Life insurance may be a contender for the topic couples least like to talk about. But planning ahead for that worst-case scenario is an important way to build a secure financial future for your family.
So, when is the right time to have the life insurance conversation with your spouse?
“Almost any time is the right time,” “says Education Presenter and Military Liaison Heather Walrath of Navy Mutual’s Education and Veterans Services team.”
The COVID-19 pandemic has served as a life insurance wake-up call for many people, but Walrath maintains the subject should be on every military family’s to-do list.
“I’m a fan of however you get there, it’s good that you got there to have that discussion,” said Walrath, an accredited financial counselor and military spouse for the past 25 years.
To create distraction-free discussion time, schedule a “money date,” which could include a meal out and a broader conversation about future financial goals.
“Life insurance in general is about continuing all those goals.
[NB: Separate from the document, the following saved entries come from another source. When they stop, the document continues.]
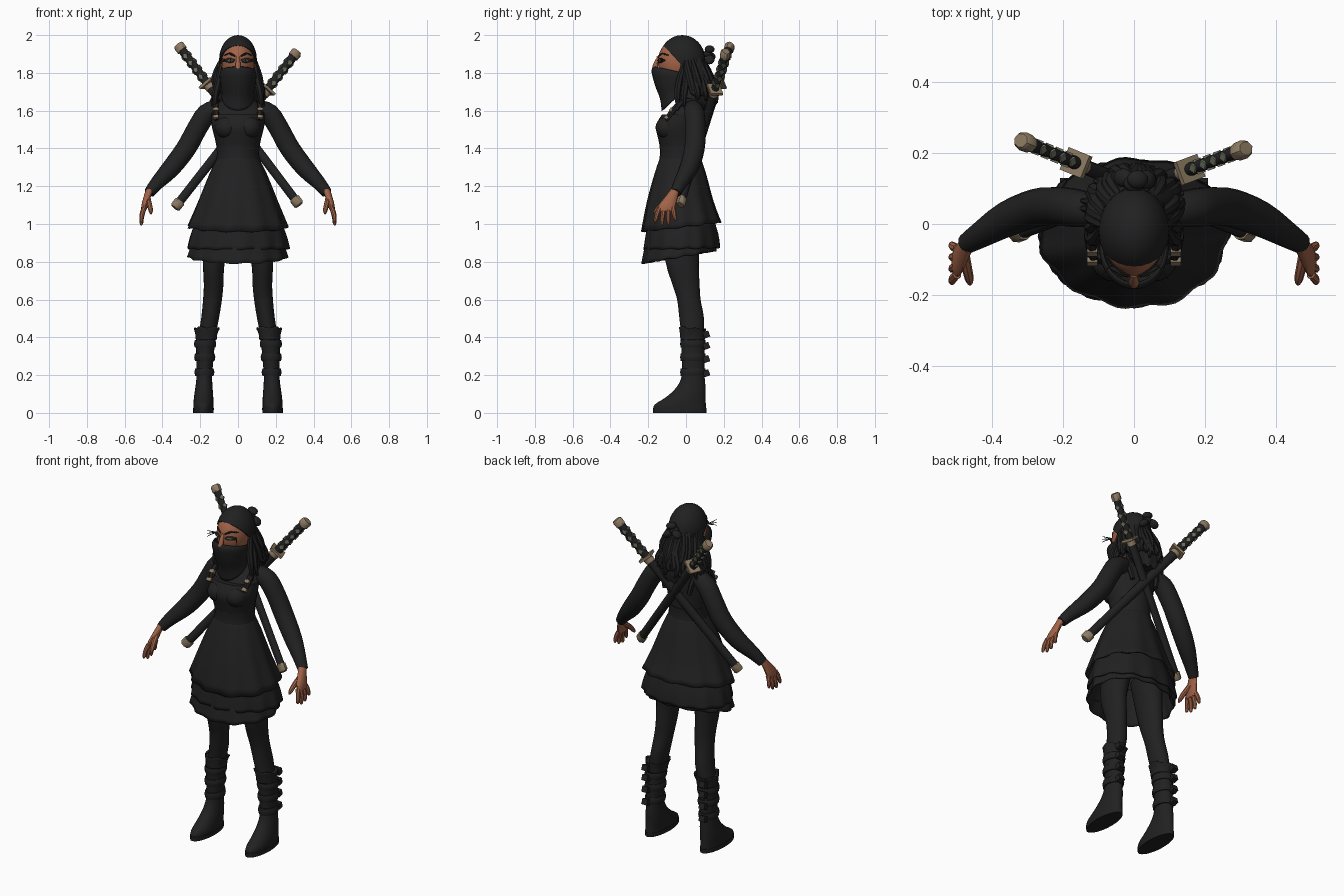
import bpy, bmesh, math, random
from mathutils import Vector, Matrix

random.seed(4)
if "Cube" in bpy.data.objects:
    bpy.data.objects.remove(bpy.data.objects["Cube"])


def material(name, rgb):
    m = bpy.data.materials.new(name)
    m.use_nodes = True
    m.diffuse_color = (*rgb, 1)
    bsdf = m.node_tree.nodes["Principled BSDF"]
    bsdf.inputs["Base Color"].default_value = (*rgb, 1)
    bsdf.inputs["Roughness"].default_value = 0.8
    return m


BLACK = material("black cloth", (0.015, 0.015, 0.015))
SKIN = material("brown skin", (0.36, 0.125, 0.065))
TAN = material("tan metal", (0.27, 0.2, 0.125))
GREY = material("grey green inlay", (0.16, 0.17, 0.12))
made = []


def finish(name, bm, mat, mirror=False, thick=0):
    bmesh.ops.recalc_face_normals(bm, faces=bm.faces)
    me = bpy.data.meshes.new(name)
    bm.to_mesh(me)
    bm.free()
    me.materials.append(mat)
    ob = bpy.data.objects.new(name, me)
    bpy.context.collection.objects.link(ob)
    if thick:
        ob.modifiers.new("thickness", "SOLIDIFY").thickness = thick
    if mirror:
        ob.modifiers.new("mirror", "MIRROR")
    made.append(ob)
    return ob


def spline(keys, n):
    """Catmull-Rom through keys of any dimension."""
    out = []
    for i in range(len(keys) - 1):
        a, b, c, d = (keys[max(0, min(len(keys) - 1, i + j))] for j in (-1, 0, 1, 2))
        for s in range(n):
            t = s / n
            out.append([q + 0.5 * t * (r - p + t * (2 * p - 5 * q + 4 * r - w + t * (3 * (q - r) + w - p)))
                        for p, q, r, w in zip(a, b, c, d)])
    return out + [list(keys[-1])]


def bridge(rings, caps):
    bm = bmesh.new()
    rows = [[bm.verts.new(p) for p in ring] for ring in rings]
    k = len(rows[0])
    for lo, hi in zip(rows, rows[1:]):
        for i in range(k):
            bm.faces.new((lo[i], lo[(i + 1) % k], hi[(i + 1) % k], hi[i]))
    if caps:
        bm.faces.new(rows[0])
        bm.faces.new(rows[-1])
    return bm


def loft(name, keys, mat=BLACK, sides=24, n=3, caps=True, mirror=False, thick=0, folds=0, depth=0):
    """Stack of level ellipses (x, y, z, rx, ry, slope along y)."""
    rings, rows = [], spline([(*k, 0)[:6] for k in keys], n)
    for j, (x, y, z, rx, ry, slope) in enumerate(rows):
        ring, amp = [], depth * j / (len(rows) - 1)
        for i in range(sides):
            a = math.tau * i / sides
            f = 1 + amp * (math.cos(folds * a) + 0.5 * math.sin(3 * a + folds))
            dy = ry * f * math.sin(a)
            ring.append((x + rx * f * math.cos(a), y + dy, z + slope * dy + 0.12 * amp * math.sin(folds * a)))
        rings.append(ring)
    return finish(name, bridge(rings, caps), mat, mirror, thick)


def tube(name, keys, mat=BLACK, sides=10, n=3, mirror=False):
    """Round limb through (x, y, z, radius)."""
    rows, rings = spline(keys, n), []
    pts = [Vector(r[:3]) for r in rows]
    for j, (p, row) in enumerate(zip(pts, rows)):
        t = (pts[min(j + 1, len(pts) - 1)] - pts[max(j - 1, 0)]).normalized()
        u = t.cross(Vector((0.2, 1, 0.1))).normalized()
        v = t.cross(u)
        rings.append([p + row[3] * (u * math.cos(math.tau * i / sides) + v * math.sin(math.tau * i / sides))
                      for i in range(sides)])
    return finish(name, bridge(rings, True), mat, mirror)


def placed(pos, size, rot=None):
    return Matrix.Translation(pos) @ (rot or Matrix()) @ Matrix.Diagonal((*size, 1))


def box(name, pos, size, mat=BLACK, rot=None, mirror=False, frame=None):
    bm = bmesh.new()
    bmesh.ops.create_cube(bm, size=1, matrix=(frame or Matrix()) @ placed(pos, size, rot))
    return finish(name, bm, mat, mirror)


def ball(name, pos, size, mat=BLACK, rot=None, mirror=False, cut=None):
    bm = bmesh.new()
    bmesh.ops.create_uvsphere(bm, u_segments=24, v_segments=16, radius=1, matrix=placed(pos, size, rot))
    if cut:
        bmesh.ops.bisect_plane(bm, geom=bm.verts[:] + bm.edges[:] + bm.faces[:],
                               plane_co=cut[0], plane_no=cut[1], clear_outer=True)
        bmesh.ops.holes_fill(bm, edges=bm.edges, sides=0)
    return finish(name, bm, mat, mirror)


# Torso, bodice and belt
loft("torso", [(0, -.03, 1.28, .12, .115), (0, -.03, 1.38, .106, .1), (0, -.035, 1.45, .118, .107),
               (0, -.03, 1.52, .133, .11), (0, -.005, 1.59, .138, .085), (0, .02, 1.645, .1, .06),
               (0, .015, 1.69, .055, .055), (0, .01, 1.78, .05, .05)])
loft("bodice", [(0, -.03, 1.4, .112, .106), (0, -.035, 1.45, .122, .112), (0, -.04, 1.52, .139, .119),
                (0, -.025, 1.58, .14, .102)], thick=.006)
ball("bust", (.06, -.095, 1.51), (.062, .066, .06), mirror=True)
loft("belt", [(0, -.03, 1.32, .117, .114), (0, -.03, 1.37, .112, .108), (0, -.03, 1.415, .115, .11)], thick=.006)

# Shoulder straps with buckles
tube("shoulder_strap", [(.11, -.1, 1.55, .014), (.118, -.07, 1.6, .016), (.115, 0, 1.655, .016),
                        (.1, .07, 1.61, .016), (.08, .085, 1.52, .014)], sides=6, mirror=True)
tilt = Matrix.Rotation(-.7, 4, "X")
for z, y in ((1.565, -.105), (1.605, -.078)):
    box("strap_buckle", (.117, y, z), (.03, .018, .018), TAN, tilt, True)

# Tiered skirt
loft("skirt_upper", [(0, -.03, 1.36, .105, .105), (0, -.03, 1.27, .15, .135), (0, -.03, 1.12, .21, .175),
                     (0, -.025, .985, .265, .21, .12)], sides=72, caps=False, thick=.008, folds=11, depth=.028)
loft("skirt_middle", [(0, -.03, 1.08, .2, .16), (0, -.02, .95, .25, .19),
                      (0, -.02, .87, .268, .2, .02)], sides=72, caps=False, thick=.008, folds=13, depth=.026)
loft("skirt_lower", [(0, -.03, 1.0, .21, .16), (0, -.03, .9, .24, .185, .1),
                     (0, -.035, .825, .262, .195, .17)], sides=72, caps=False, thick=.008, folds=12, depth=.026)

# Arms and hands
tube("arm", [(.1, .035, 1.615, .045), (.165, .045, 1.585, .054), (.22, .05, 1.5, .054), (.275, .045, 1.4, .054),
             (.355, .015, 1.295, .05), (.43, -.03, 1.215, .037), (.47, -.055, 1.165, .029)],
     sides=16, mirror=True)
loft("palm", [(.467, -.055, 1.185, .02, .024), (.482, -.08, 1.14, .019, .035), (.493, -.1, 1.1, .018, .045),
              (.5, -.108, 1.07, .013, .043)], SKIN, sides=14, mirror=True)
for i, length in enumerate((.07, .085, .08, .06)):
    y = -.141 + i * .024
    spread = -.022 + i * .011
    tube("finger", [(.497, y, 1.085, .013), (.509, y + spread * .6, 1.085 - length * .55, .012),
                    (.511, y + spread, 1.085 - length, .009), (.508, y + spread, 1.08 - length, .003)],
         SKIN, sides=8, mirror=True)
tube("thumb", [(.478, -.085, 1.135, .016), (.468, -.13, 1.1, .014), (.462, -.158, 1.07, .012),
               (.461, -.17, 1.053, .004)], SKIN, sides=8, mirror=True)

# Legs and boots
loft("leg", [(.105, -.02, .98, .08, .1), (.128, -.02, .8, .058, .088), (.129, 0, .68, .052, .072),
             (.135, .015, .6, .05, .062), (.148, .03, .5, .047, .065), (.17, .035, .38, .045, .055)], mirror=True)
loft("boot", [(.165, .035, .44, .058, .066), (.172, .035, .38, .051, .062), (.175, .038, .28, .045, .06),
              (.178, .038, .2, .041, .06), (.18, .028, .14, .045, .075), (.182, 0, .085, .051, .103),
              (.183, -.03, .045, .053, .135), (.183, -.032, .02, .053, .139)], mirror=True)
loft("boot_sole", [(.183, -.033, .025, .055, .142), (.183, -.033, 0, .054, .141)], n=1, mirror=True)
loft("boot_cuff", [(.168, .035, .385, .055, .064), (.167, .035, .42, .059, .067), (.164, .035, .447, .069, .07, -.1)],
     caps=False, mirror=True, thick=.006, folds=5, depth=.05)
for i, z in enumerate((.365, .295, .215)):
    r = .054 - i * .003
    loft("boot_strap", [(.174 + i * .002, .037, z - .02, r, .065), (.174 + i * .002, .037, z, r + .005, .068),
                        (.174 + i * .002, .037, z + .02, r, .065)], n=2, mirror=True)
for z in (.415, .355, .285, .21):
    box("boot_buckle", (.19, .108, z), (.036, .032, .034), rot=Matrix.Rotation(.35, 4, "X"), mirror=True)

# Head and face
C, R = Vector((0, -.035, 1.86)), Vector((.088, .114, .125))


def on_face(x, z, lift=0):
    return C.y - lift - R.y * math.sqrt(max(0, 1 - (x / R.x) ** 2 - ((z - C.z) / R.z) ** 2))


ball("head", C, R, SKIN)
tube("nose", [(0, -.142, 1.885, .009), (0, -.158, 1.85, .013), (0, -.165, 1.82, .016)], SKIN)
yaw = Matrix.Rotation(.5, 4, "Z")
ball("eye_makeup", (.043, on_face(.043, 1.866), 1.866), (.031, .006, .013), rot=yaw, mirror=True)
ball("eye", (.04, on_face(.04, 1.865, .004), 1.865), (.015, .004, .006), GREY, yaw, True)
ball("pupil", (.04, on_face(.04, 1.865, .008), 1.865), (.005, .002, .005), rot=yaw, mirror=True)
tube("eyebrow", [(x, on_face(x, z), z, r) for x, z, r in ((.014, 1.888, .004), (.045, 1.902, .006), (.072, 1.893, .003))],
     sides=6, mirror=True)
for z in (1.85, 1.868, 1.886):
    tube("eyelash", [(.062, -.11, 1.866, .003), (.084, -.135, (z + 1.866) / 2, .0025), (.096, -.155, z, .001)],
         sides=5, mirror=True)
ball("ear", (.086, -.01, 1.85), (.012, .02, .03), SKIN, mirror=True)

# Mask with a pointed neck drape
loft("mask", [(0, -.066, 1.812, .091, .1, -.22), (0, -.067, 1.79, .098, .116, -.2), (0, -.06, 1.745, .093, .106, .05),
              (0, -.048, 1.705, .086, .09, .45), (0, -.045, 1.675, .088, .084, .9)],
     caps=False, thick=.006, sides=32)

# Hair: cap, tied knot, back mass and locks
ball("hair_cap", (0, -.02, 1.87), (.1, .122, .13), cut=((0, -.11, 1.935), (0, -.73, -.68)))
loft("hair_back", [(0, .05, 1.88, .075, .045), (0, .065, 1.8, .1, .06), (0, .085, 1.72, .115, .062),
                   (0, .1, 1.65, .1, .055), (0, .11, 1.6, .06, .035)], folds=9, depth=.06, sides=54)
for x, y, z in ((0, .115, 1.9), (.035, .125, 1.87), (-.03, .13, 1.885), (.01, .125, 1.925)):
    ball("hair_knot", (x, y, z), (.03, .026, .02), rot=Matrix.Rotation(x * 20, 4, "Y"))
for i in range(19):
    s = -1 + i / 9
    a, low = s * 1.5, 1.62 + .07 * random.random()
    w = random.uniform(-.015, .015)
    tube("hair_lock", [(.085 * math.sin(a), -.01 + .1 * math.cos(a), 1.87, .014),
                       (.11 * math.sin(a) + w, .01 + .12 * math.cos(a), 1.78, .019),
                       (.125 * math.sin(a) - w, .03 + .125 * math.cos(a), 1.7, .019),
                       (.14 * math.sin(a) + w, .035 + .13 * math.cos(a), low, .006)], sides=7)
for x, y, z in ((.125, -.045, 1.6), (.135, -.01, 1.62)):
    tube("side_lock", [(.09, -.01, 1.85, .013), (.102, y + .01, 1.76, .018), (.118, y, 1.69, .018), (x, y, z, .006)],
         sides=7, mirror=True)


# Two crossed sheathed swords
def sword(side, top, tip):
    top, tip = Vector(top), Vector(tip)
    axis = top - tip
    L = axis.length
    frame = Matrix.Translation(tip) @ axis.to_track_quat("Z", "Y").to_matrix().to_4x4()

    def rod(part, rows, mat, sides=12):
        ob = loft(side + part, [(0, 0, *r) for r in rows], mat, sides=sides, n=1)
        ob.data.transform(frame)

    rod("_scabbard", [(.02, .019, .024), (L - .28, .021, .026)], BLACK)
    rod("_scabbard_tip", [(0, .018, .023), (.008, .025, .03), (.045, .025, .03)], TAN, 8)
    rod("_scabbard_collar", [(L - .3, .024, .029), (L - .275, .024, .029)], TAN)
    rod("_grip", [(L - .265, .019, .024), (L - .15, .017, .022), (L - .02, .02, .025)], BLACK)
    rod("_pommel", [(L - .04, .026, .03), (L - .01, .027, .031), (L, .02, .024)], TAN, 8)
    box(side + "_guard", (0, 0, L - .265), (.068, .082, .014), TAN, frame=frame)
    for k in range(4):
        for s in (-1, 1):
            spin = Matrix.Rotation(math.pi / 4, 4, "X")
            box(side + "_grip_diamond", (s * .018, 0, L - .22 + k * .047), (.007, .021, .021), GREY, spin, frame=frame)
            spin = Matrix.Rotation(math.pi / 4, 4, "Y")
            box(side + "_grip_diamond", (0, s * .023, L - .22 + k * .047), (.021, .007, .021), GREY, spin, frame=frame)


sword("right_sword", (-.318, .235, 1.95), (.325, -.03, 1.1))
sword("left_sword", (.315, .212, 1.915), (-.335, -.03, 1.085))

# Smooth shading with crisp edges
bpy.ops.object.select_all(action="DESELECT")
for ob in made:
    ob.select_set(True)
bpy.context.view_layer.objects.active = made[0]
bpy.ops.object.shade_smooth_by_angle(angle=math.radians(40))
It doesn’t have to be such a heavy topic if you can connect it to fun topics like homebuying, your savings, trip planning and those types of things,” said Walrath, adding she would avoid in-depth financial discussions during emotionally stressful times such as prior to a deployment or after a loved one’s death.
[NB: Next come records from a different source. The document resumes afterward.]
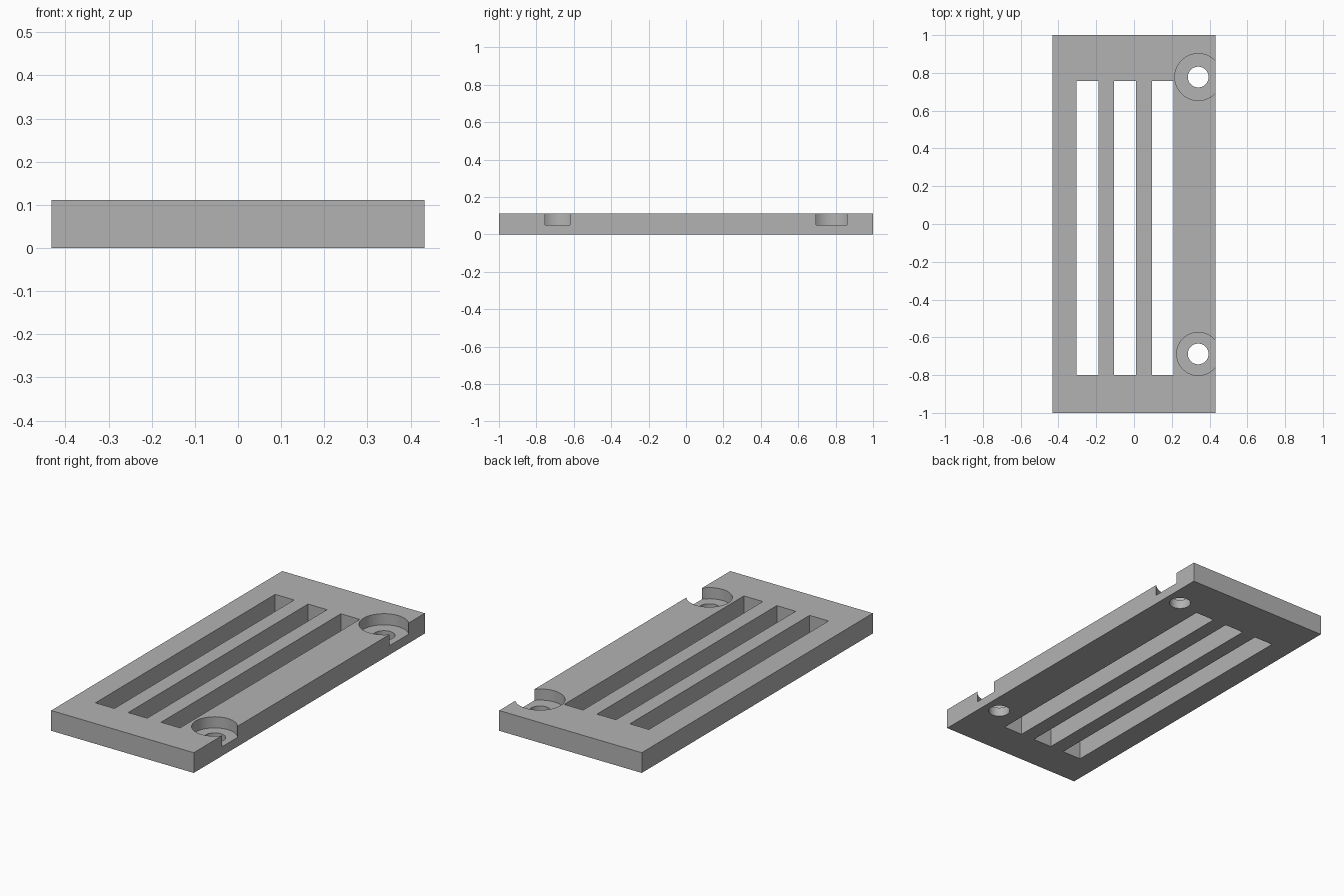
import bpy, math

default_cube = bpy.data.objects.get("Cube")
if default_cube:
    bpy.data.objects.remove(default_cube, do_unlink=True)

WIDTH, LENGTH, HEIGHT = 0.864, 2.0, 0.111
FLOOR = 0.05  # height of the counterbore seats

grey = bpy.data.materials.new("plain grey")
grey.use_nodes = True
colour = (0.45, 0.45, 0.45, 1)
grey.diffuse_color = colour
grey.node_tree.nodes["Principled BSDF"].inputs["Base Color"].default_value = colour


def box(name, x0, x1, y0, y1, z0, z1):
    bpy.ops.mesh.primitive_cube_add(
        size=1, location=((x0 + x1) / 2, (y0 + y1) / 2, (z0 + z1) / 2))
    obj = bpy.context.object
    obj.name = name
    obj.scale = (x1 - x0, y1 - y0, z1 - z0)
    bpy.ops.object.transform_apply(location=True, rotation=False, scale=True)
    obj.data.materials.append(grey)
    return obj


def cylinder(name, x, y, radius, z0, z1):
    bpy.ops.mesh.primitive_cylinder_add(
        vertices=64, radius=radius, depth=z1 - z0, location=(x, y, (z0 + z1) / 2))
    obj = bpy.context.object
    obj.name = name
    obj.data.materials.append(grey)
    return obj


# Flat plate
plate = box("slotted_plate", -WIDTH / 2, WIDTH / 2, -LENGTH / 2, LENGTH / 2, 0, HEIGHT)
cutters = []

# Three long through slots
for i in range(3):
    left = -0.304 + i * 0.199
    cutters.append(box("slot_cutter", left, left + 0.115, -0.80, 0.756, -0.1, 0.3))

# Screw holes whose counterbores break through the side edge
for y, bore in ((0.778, 0.124), (-0.688, 0.114)):
    cutters.append(cylinder("counterbore_cutter", 0.34, y, bore, FLOOR, 0.3))
    cutters.append(cylinder("screw_hole_cutter", 0.34, y, 0.055, -0.1, 0.2))

# Cut each opening, then discard the cutters
bpy.ops.object.select_all(action="DESELECT")
bpy.context.view_layer.objects.active = plate
plate.select_set(True)
for cutter in cutters:
    cutter.hide_render = True
    cut = plate.modifiers.new("opening", "BOOLEAN")
    cut.operation = "DIFFERENCE"
    cut.solver = "EXACT"
    cut.object = cutter
    bpy.ops.object.modifier_apply(modifier=cut.name)
for cutter in cutters:
    bpy.data.objects.remove(cutter, do_unlink=True)

bpy.ops.object.shade_smooth_by_angle(angle=math.radians(30))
However, making sure that you have adequate life insurance in place prior to being called on a deployment is key for any military family—just have the conversation prior to the stress of preparing for a deployment and it will make for an easier and more productive conversation.”
Active-duty military as well as some reserve and National Guard members are eligible for $400,000 in Servicemembers’ Group Life Insurance (SGLI) for a $24 monthly premium, while Family Servicemembers’ Group Life Insurance (FSGLI) can provide a spouse with up to $100,000 of coverage and dependent children with $10,000 each.
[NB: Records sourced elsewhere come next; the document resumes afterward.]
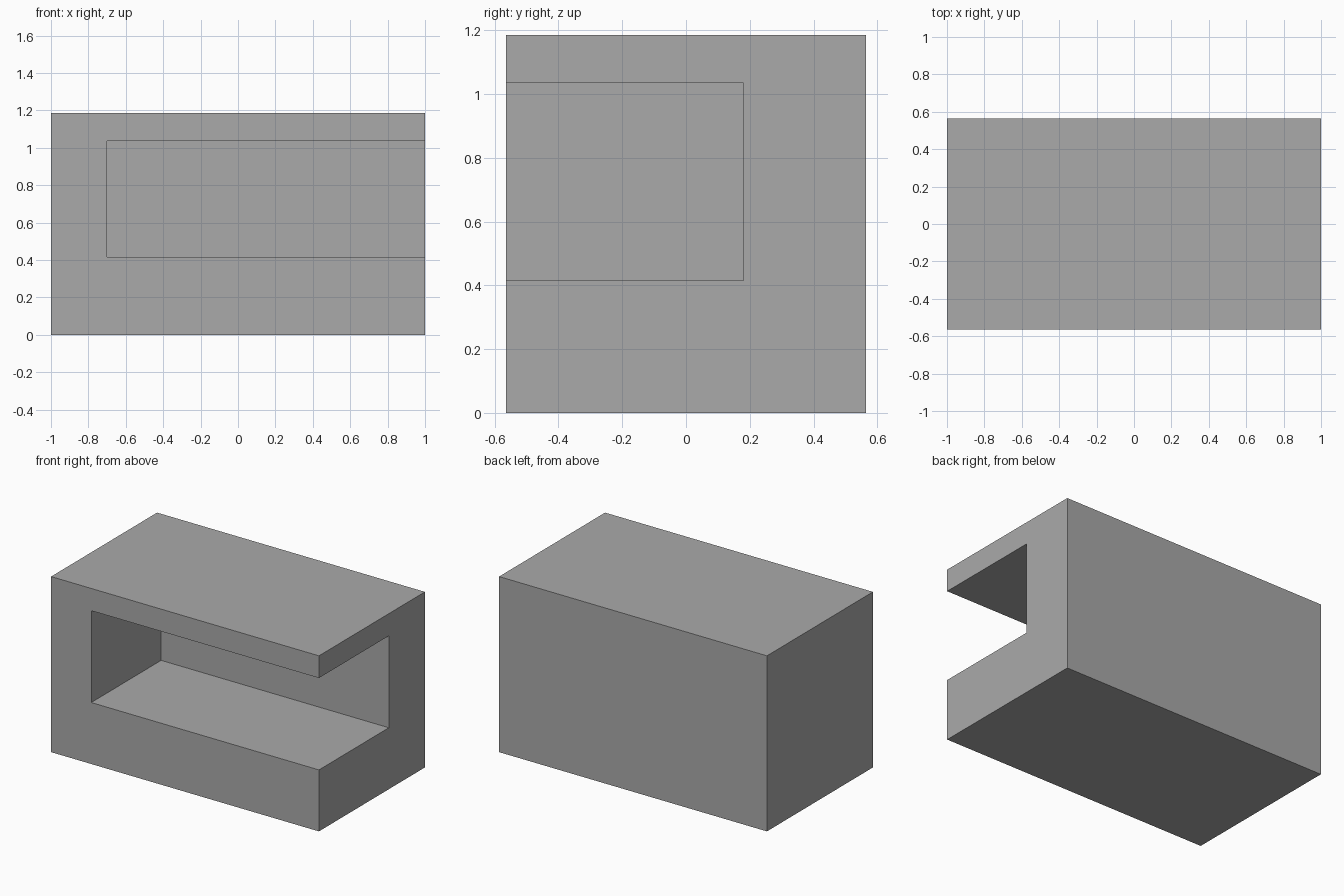
import bpy
from mathutils import Vector

default = bpy.data.objects.get("Cube")
if default:
    bpy.data.objects.remove(default, do_unlink=True)


def make_material(name, colour):
    mat = bpy.data.materials.new(name)
    mat.use_nodes = True
    mat.diffuse_color = colour
    mat.node_tree.nodes["Principled BSDF"].inputs["Base Color"].default_value = colour
    return mat


def box(name, low, high):
    """Axis-aligned box between two corners."""
    low, high = Vector(low), Vector(high)
    bpy.ops.mesh.primitive_cube_add(size=1, location=(low + high) / 2)
    obj = bpy.context.object
    obj.name = obj.data.name = name
    obj.scale = high - low
    bpy.ops.object.transform_apply(location=True, rotation=False, scale=True)
    return obj


WIDTH, DEPTH, HEIGHT = 2.0, 1.13, 1.185
OVERSHOOT = 0.2

# Solid block
block = box("notched_block", (-WIDTH / 2, -DEPTH / 2, 0), (WIDTH / 2, DEPTH / 2, HEIGHT))
block.data.materials.append(make_material("plain grey", (0.4, 0.4, 0.4, 1)))

# Corner recess, open to the front and to the left side
cutter = box("recess_cutter",
             (-0.7, -DEPTH / 2 - OVERSHOOT, 0.415),
             (WIDTH / 2 + OVERSHOOT, 0.18, 1.035))
cutter.hide_render = True

cut = block.modifiers.new("recess", "BOOLEAN")
cut.operation = "DIFFERENCE"
cut.solver = "EXACT"
cut.object = cutter
bpy.context.view_layer.objects.active = block
bpy.ops.object.modifier_apply(modifier=cut.name)
bpy.data.objects.remove(cutter, do_unlink=True)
Whether that coverage is adequate depends on many factors, including your monthly living expenses, number and age of children, existing debt and savings or other assets. The U.S. Department of Veterans Affairs’ “Insurance Needs Calculator” https://insurance.va.gov/NeedsCalculator can serve as a guide, but ultimately every family’s needs may be different.
“Are you getting this policy to pay off the mortgage or to pay the kids’ way through college?” Walrath asked. “Have a conversation about if you’re going to have this money, how is it going to be used?”
Whole and term insurance are the two principal types of life insurance. Term insurance is generally less expensive than whole life because it provides coverage for a specific term — typically 10 to 30 years — and can offer level premiums. In contrast, whole life is considered “permanent” insurance and accrues cash value over your lifetime, but comes with a higher cost because of a death benefit is guaranteed.
Because there are many choices when buying life insurance, Walrath recommends getting multiple online quotes before reaching out directly to companies for tailored advice.
“At a minimum, get three different quotes. I would hope Navy Mutual would be one of them. We’re different because we’re a nonprofit organization and we’re a Veterans Service Organization,” she said. “That focus on people before profits is important.”
Most service members will not have difficulty purchasing commercial life insurance, though paratroopers or others with high-risk jobs might see higher premiums.
“If you have a job that is considered riskier by the actuary, that absolutely could come into play,” she said. “It’s also important when you are looking at a policy to make sure they don’t have any military exclusions. Look for military-friendly companies when getting your quotes.”
Even if a spouse is not employed full time, their contributions to childcare, housework and family logistics have a monetary value, making a spouse’s policy an important part of a family’s overall financial plan.
Guaranteeing future insurability is another reason for couples to consider buying insurance while young and healthy. Walrath offers her own personal story as an example. She was diagnosed with an autoimmune disease one year after buying term insurance.
“There’s value in getting these policies early,” she said. “I locked it in for 30 years, and I still have it today.”
Upon separation or retirement, service members can convert SGLI to a five-year renewable Veterans’ Group Life Insurance (VGLI) or commercial whole life policy. This provides guaranteed insurability but may be more expensive for healthy individuals than other policies.
Because insurance needs change over time, Walrath suggests couples make a “life insurance check-in” an annual money date topic. They can review policy beneficiaries, confirm their spouse’s final wishes and revisit how insurance proceeds would be used.
While costs are a major consideration when purchasing life insurance, Walrath says families should examine a policy’s internal fees and make note of the insurer’s financial strength (available from Fitch Ratings and AM Best rating service).
Most importantly, she says, “You want to buy life insurance, not have it sold to you. You don’t want to feel pressured.”
To get a fair quote that puts your military family’s needs first, visit Navy Mutual at navymutual.org.
Navy Mutual Aid Association’s Education Team educates servicemembers and their families on matters of financial security and advises them on other federal benefits at no charge. As the Navy’s preferred referral source for Survivor Benefits, Navy Mutual continues to be a trusted source for our nation’s military.Read comments